◆ Data to examine:
________________
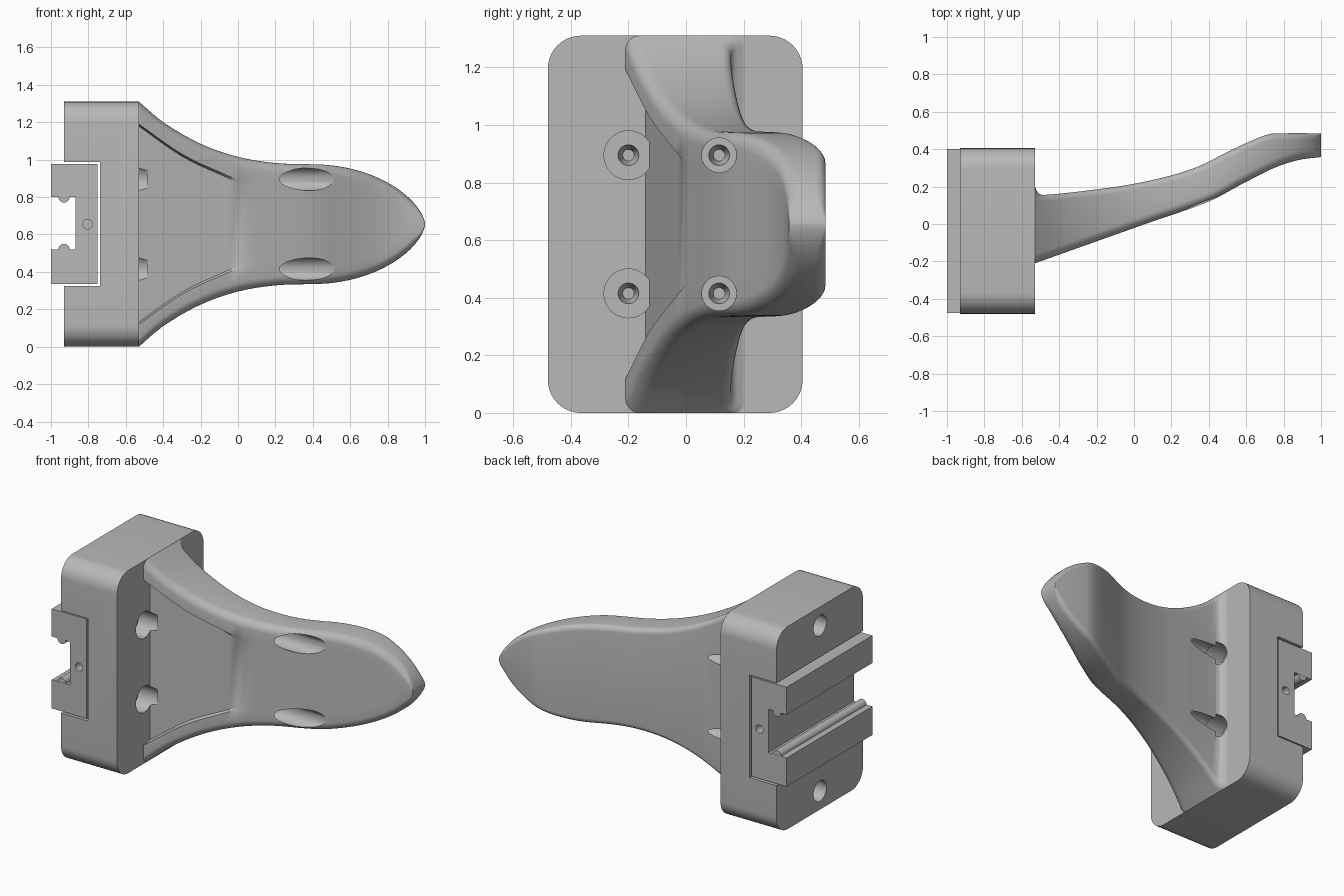
import bpy, bmesh, math
from mathutils import Matrix, Vector

cube = bpy.data.objects.get("Cube")
if cube:
    bpy.data.objects.remove(cube)

MID = 0.655  # height of the symmetry plane

grey = bpy.data.materials.new("plain grey")
grey.use_nodes = True
grey.diffuse_color = (0.48, 0.48, 0.48, 1)
grey.node_tree.nodes["Principled BSDF"].inputs["Base Color"].default_value = grey.diffuse_color


def finish(name, bm, helper=False):
    bmesh.ops.recalc_face_normals(bm, faces=bm.faces)
    mesh = bpy.data.meshes.new(name)
    bm.to_mesh(mesh)
    bm.free()
    mesh.materials.append(grey)
    ob = bpy.data.objects.new(name, mesh)
    bpy.context.collection.objects.link(ob)
    if helper:
        ob.hide_render = True
        ob.hide_set(True)
    return ob


def add_box(bm, x0, x1, y0, y1, z0, z1):
    size = Matrix.Diagonal((x1 - x0, y1 - y0, z1 - z0, 1))
    centre = Vector((x0 + x1, y0 + y1, z0 + z1)) / 2
    return bmesh.ops.create_cube(bm, size=1, matrix=Matrix.Translation(centre) @ size)["verts"]


def add_rod(bm, start, end, r0, r1=None, sides=32):
    a, b = Vector(start), Vector(end)
    turn = (b - a).to_track_quat("Z", "Y").to_matrix().to_4x4()
    bmesh.ops.create_cone(bm, cap_ends=True, segments=sides, radius1=r0,
                          radius2=r0 if r1 is None else r1, depth=(b - a).length,
                          matrix=Matrix.Translation((a + b) / 2) @ turn)


def cut(ob, cutter):
    mod = ob.modifiers.new("cut", "BOOLEAN")
    mod.operation, mod.solver, mod.object = "DIFFERENCE", "EXACT", cutter


def smooth(ob):
    bpy.ops.object.select_all(action="DESELECT")
    bpy.context.view_layer.objects.active = ob
    ob.select_set(True)
    for mod in list(ob.modifiers):
        bpy.ops.object.modifier_apply(modifier=mod.name)
    bpy.ops.object.shade_smooth_by_angle(angle=math.radians(30))


def curve(points, x):
    """Smooth curve through (x, value) points."""
    if x <= points[0][0]:
        return points[0][1]
    slope = lambda p, q: (q[1] - p[1]) / (q[0] - p[0])
    n = len(points)
    for i in range(n - 1):
        p, q = points[i], points[i + 1]
        if x <= q[0]:
            m0 = slope(points[max(i - 1, 0)], q)
            m1 = slope(p, points[min(i + 2, n - 1)])
            h = q[0] - p[0]
            t = (x - p[0]) / h
            return ((2*t**3 - 3*t*t + 1) * p[1] + (t**3 - 2*t*t + t) * h * m0
                    + (3*t*t - 2*t**3) * q[1] + (t**3 - t*t) * h * m1)
    return points[-1][1]


# Mounting block with rounded long edges
bm = bmesh.new()
add_box(bm, -0.93, -0.53, -0.48, 0.405, 0, 1.31)
long_edges = [e for e in bm.edges if abs(e.verts[0].co.x - e.verts[1].co.x) > 0.1]
bmesh.ops.bevel(bm, geom=long_edges, offset=0.115, segments=10, affect="EDGES", profile=0.5)
block = finish("mounting_block", bm)

# Channel for the clamp insert
bm = bmesh.new()
add_box(bm, -1.1, -0.737, -0.6, 0.6, 0.325, 0.988)
cut(block, finish("channel_cutter", bm, True))

# Fixing holes on the clamp side
for z in (0.12, 1.19):
    bm = bmesh.new()
    add_rod(bm, (-1.0, -0.04, z), (-0.65, -0.04, z), 0.066)
    cut(block, finish("fixing_hole_cutter", bm, True))

# Blade outline and thickness along its length
half_width = [(-0.53, 0.655), (-0.4, 0.545), (-0.2, 0.43), (0, 0.36), (0.2, 0.327), (0.4, 0.32)]
inner_width = [(-0.53, 0.535), (-0.3, 0.375), (-0.1, 0.28), (0.06, 0.22), (0.4, 0.215)]
front_y = [(-0.53, -0.21), (0.1, 0.014), (0.4, 0.12), (0.58, 0.215), (0.75, 0.30), (0.88, 0.342), (1, 0.358)]
back_y = [(-0.53, 0.2), (-0.515, 0.168), (-0.49, 0.155), (-0.2, 0.185), (0, 0.215), (0.2, 0.26),
          (0.35, 0.31), (0.5, 0.385), (0.65, 0.455), (0.73, 0.482), (0.8, 0.485), (1, 0.485)]


def outline(points, x, end, power):
    if x < 0.4:
        return curve(points, x)
    t = min((x - 0.4) / (end - 0.4), 1)
    return points[-1][1] * max(1 - t * t, 0.00002) ** power


def section(x):
    w = outline(half_width, x, 1.0, 0.62)
    wi = outline(inner_width, x, 0.91, 0.6)
    f, b = curve(front_y, x), curve(back_y, x)
    depth = max(0.07 * (0.06 - x) / 0.59, 0)
    rb, rf = min(0.035, w * 0.4), min(0.05, w * 0.4)
    wi = min(wi, w - rf - 0.001 * w)
    lip = min(0.012, wi * 0.3)
    half = [(wi - lip, f + depth), (wi, f)]
    for i in range(7):
        a = math.pi / 2 * i / 6
        half.append((w - rf + rf * math.sin(a), f + rf * (1 - math.cos(a))))
    for i in range(7):
        a = math.pi / 2 * i / 6
        half.append((w - rb + rb * math.cos(a), b - rb + rb * math.sin(a)))
    ring = half + [(-z, y) for z, y in reversed(half)]
    return [Vector((x, y, MID + z)) for z, y in ring]


# Blade: lofted sections, packed closer toward the tip
stations = [-0.545, -0.53, -0.52, -0.51, -0.49] + [-0.45 + 0.05 * i for i in range(18)]
stations += [0.4 + 0.6 * math.sin(math.pi / 2 * i / 24) for i in range(25)]
bm = bmesh.new()
rings = [[bm.verts.new(p) for p in section(x)] for x in stations]
for r, s in zip(rings, rings[1:]):
    for i in range(len(r)):
        j = (i + 1) % len(r)
        bm.faces.new((r[i], r[j], s[j], s[i]))
bm.faces.new(rings[0])
bm.faces.new(rings[-1])
blade = finish("blade", bm)

# Screw holes with straight access bores through the blade
for y in (-0.2, 0.115):
    for z in (MID - 0.24, MID + 0.24):
        for name, x0, x1, r0, r1 in (("screw_head_bore", -0.63, -0.485, 0.085, 0.085),
                                     ("screw_shank_bore", -0.70, -0.6, 0.02, 0.043),
                                     ("access_bore", -0.6, 1.1, 0.06, 0.06)):
            bm = bmesh.new()
            add_rod(bm, (x0, y, z), (x1, y, z), r0, r1)
            cutter = finish(name + "_cutter", bm, True)
            for ob in (block, blade):
                if name != "screw_shank_bore" or ob is block:
                    cut(ob, cutter)

# Clamp insert: C-shaped rail with its slot open to the side
bm = bmesh.new()
profile = [(-1, 0.335), (-0.75, 0.335), (-0.75, 0.978), (-1, 0.978),
           (-1, 0.8), (-0.87, 0.8), (-0.87, 0.52), (-1, 0.52)]
face = bm.faces.new([bm.verts.new((x, -0.475, z)) for x, z in profile])
moved = bmesh.ops.extrude_face_region(bm, geom=[face])["geom"]
bmesh.ops.translate(bm, verts=[v for v in moved if isinstance(v, bmesh.types.BMVert)], vec=(0, 0.875, 0))
insert = finish("clamp_insert", bm)

# Small pin holes in the insert ends
for y0, y1 in ((-0.55, -0.42), (0.34, 0.5)):
    bm = bmesh.new()
    add_rod(bm, (-0.805, y0, MID), (-0.805, y1, MID), 0.026, sides=20)
    cut(insert, finish("pin_hole_cutter", bm, True))

# Rounded ridges inside the slot
for name, z in (("upper_ridge", 0.8), ("lower_ridge", 0.52)):
    bm = bmesh.new()
    add_rod(bm, (-0.93, -0.474, z), (-0.93, 0.399, z), 0.03, sides=24)
    smooth(finish(name, bm))

for ob in (block, blade, insert):
    smooth(ob)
________________
◆ Your assignment:
The answer must consist of each line in the entries above that includes "sides".

◆ Your solution:
def add_rod(bm, start, end, r0, r1=None, sides=32):
    bmesh.ops.create_cone(bm, cap_ends=True, segments=sides, radius1=r0,
    add_rod(bm, (-0.805, y0, MID), (-0.805, y1, MID), 0.026, sides=20)
    add_rod(bm, (-0.93, -0.474, z), (-0.93, 0.399, z), 0.03, sides=24)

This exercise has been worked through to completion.